He had served on the Spartanburg Police Department for more than a decade.
Chris Catoe of Spartanburg said Harris’ death still resonates with those who worked with him and called him their friend.
“I was not in town the night the crash happened,” Catoe said. “My wife called and told me. It was pretty rough, and the days following when Jason passed it was rough on everybody.”
Catoe was among about 100 bikers who participated in the memorial ride. A similar ride was also held in 2017 after Harris’ death. Catoe said the ride shows there is still strong support for law enforcement.
The bikers departed Harley Davidson of Spartanburg on Sha Lane and traveled a 30-mile route through the city to Delaney’s Irish Pub downtown.
Eric Elder, one or the ride’s organizers, said proceeds from the ride will go toward the medical bills of an ailing local law enforcement officer.

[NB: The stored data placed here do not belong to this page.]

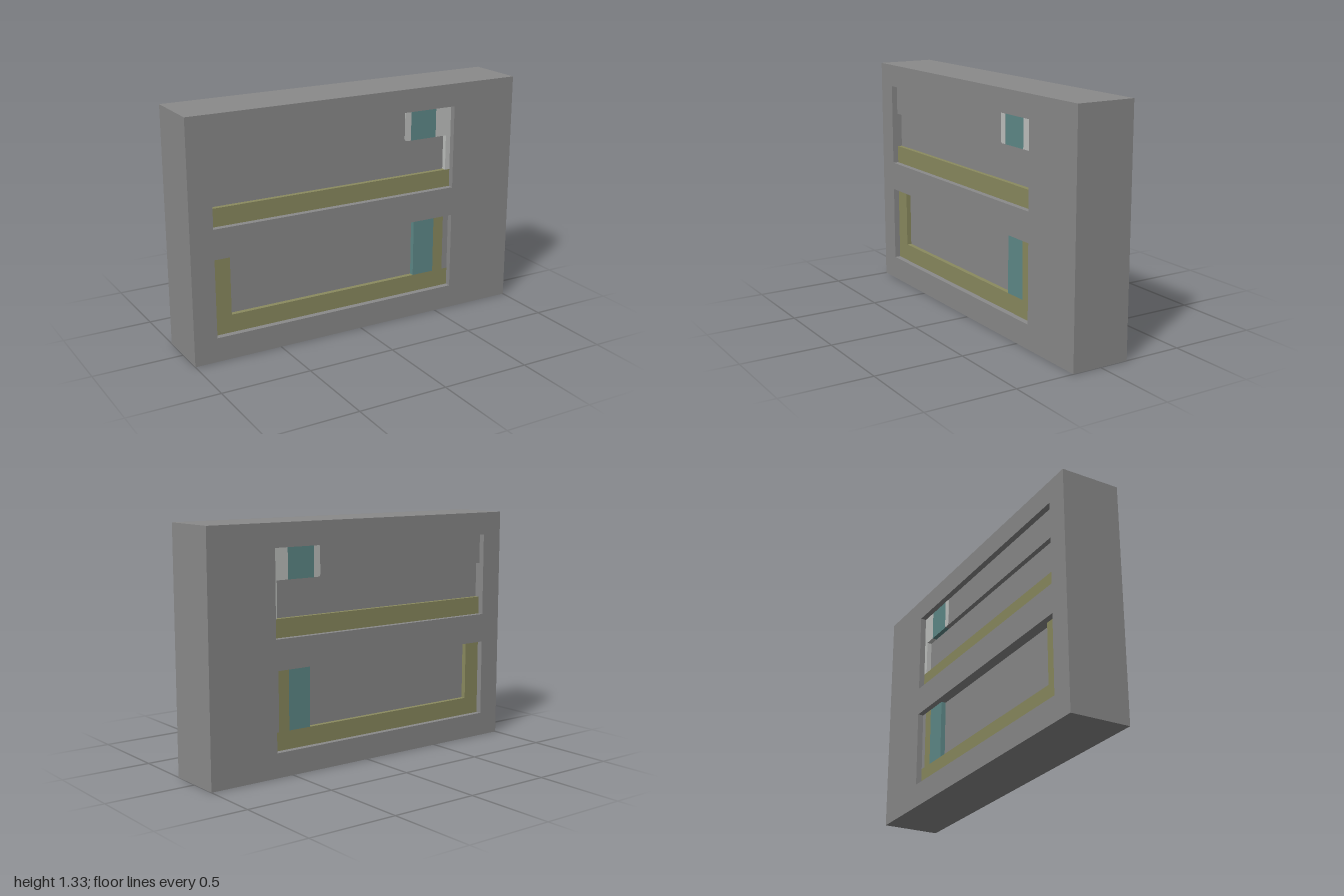
import * as THREE from 'three';

const paint = (name, color) => Object.assign(new THREE.MeshStandardMaterial({ color }), { name });

const DEPTH = 0.333; // whole slab, front to back
const PANEL = 0.267; // raised panels inside the openings
const CORE = 0.213;  // deepest surface inside the openings

export function createModel() {
  const grey = paint('grey', 0x8a8a8a);
  const olive = paint('olive', 0x8a8a5f);
  const teal = paint('teal', 0x5f8a89);
  const pale = paint('pale grey', 0xbfc1bf);

  const model = new THREE.Group();
  model.name = 'slabWithOpenings';

  const add = (name, geometry, material) => {
    const mesh = new THREE.Mesh(geometry, material);
    mesh.name = name;
    model.add(mesh);
    return mesh;
  };

  // Block given by its edges, centred on z so it shows on front and back
  const block = (name, x0, x1, y0, y1, depth, material) =>
    add(name, new THREE.BoxGeometry(x1 - x0, y1 - y0, depth), material)
      .position.set((x0 + x1) / 2, (y0 + y1) / 2, 0);

  const rectangle = (path, x0, x1, y0, y1) =>
    path.moveTo(x0, y0).lineTo(x1, y0).lineTo(x1, y1).lineTo(x0, y1).closePath();

  // Outer slab with two long openings
  const L = -0.87, R = 0.6;
  const outline = rectangle(new THREE.Shape(), -1, 1, 0, 1.333);
  for (const [y0, y1] of [[0.135, 0.57], [0.735, 1.205]]) {
    outline.holes.push(rectangle(new THREE.Path(), L, R, y0, y1));
  }
  const slab = new THREE.ExtrudeGeometry(outline, { depth: DEPTH, bevelEnabled: false });
  slab.translate(0, 0, -DEPTH / 2);
  add('slab', slab, grey);

  // Recessed core closing both openings
  block('core', -0.92, 0.65, 0.1, 1.25, CORE, grey);

  // Upper opening: band along the top, right edge, sill
  block('upperBand', L, 0.335, 1.035, 1.205, PANEL, grey);
  block('upperTealPanel', 0.335, 0.5, 1.035, 1.205, PANEL, teal);
  block('upperPalePanel', 0.5, R, 1.035, 1.205, PANEL, pale);
  block('upperPaleEdge', 0.57, R, 0.835, 1.035, PANEL, pale);
  block('upperSill', L, R, 0.735, 0.835, PANEL, olive);

  // Pale strip beside the upper teal panel, rounded on its outer corners
  const x0 = 0.295, x1 = 0.335, y0 = 1.036, y1 = 1.204, r = 0.015;
  const strip = new THREE.Shape().moveTo(x1, y0).lineTo(x1, y1).lineTo(x0 + r, y1);
  strip.quadraticCurveTo(x0, y1, x0, y1 - r).lineTo(x0, y0 + r);
  strip.quadraticCurveTo(x0, y0, x0 + r, y0);
  const stripDepth = PANEL + 0.004;
  const stripGeometry = new THREE.ExtrudeGeometry(strip, { depth: stripDepth, bevelEnabled: false });
  stripGeometry.translate(0, 0, -stripDepth / 2);
  add('upperPaleStrip', stripGeometry, pale);

  // Lower opening: sill, left post and the panels on the right
  block('lowerSill', L, R, 0.135, 0.235, PANEL, olive);
  block('lowerLeftPost', L, -0.77, 0.235, 0.57, PANEL, olive);
  block('lowerTealPanel', 0.365, 0.5, 0.235, 0.57, PANEL, teal);
  block('lowerRightPost', 0.5, 0.565, 0.235, 0.57, PANEL, olive);
  block('lowerGreyEdge', 0.565, R, 0.235, 0.57, PANEL, grey);

  return model;
}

The proceeds from the memorial ride in 2017 went toward Harris’ family.
“This is just our way of showing respect to blue lives plus Jason Harris,” Elder said. “We want to show fallen officers respect because they protect us.”
Sgt. Justin Colegrove of the Spartanburg Police Department was among those who participated in the ride.
“We appreciate the support from these guys and the community,” Colegrove said. “After a year has passed, people still remember the sacrifices.”
Michael and Amber Clayton of Spartanburg decided to show their support. They hoped the ride would also raise awareness for drivers to be aware of bikers on the road. Clayton said he started riding bikes in 2017.
“It’s good to be here to support Jason Harris and his family,” Clayton said. “We just wanted to take part in it.”
Shortly after Harris’ death, Harley Davidson of Spartanburg sold memorial patches in honor of Harris, with proceeds going to Harris’ family. A large American flag was on display at the business for a period after his death, allowing people to sign the flag in his memory.
There are still memorial patches available for sale at the business.
“We are glad to be part of this ride and support all law enforcement,” Harley Davidson General Merchandise Manager Goldie Coleman said.
Several of the lead bikers flew American flags from their bikes as they departed the parking lot. Other bikers wore memorial patches on their jackets, showing support for fallen law enforcement throughout the state.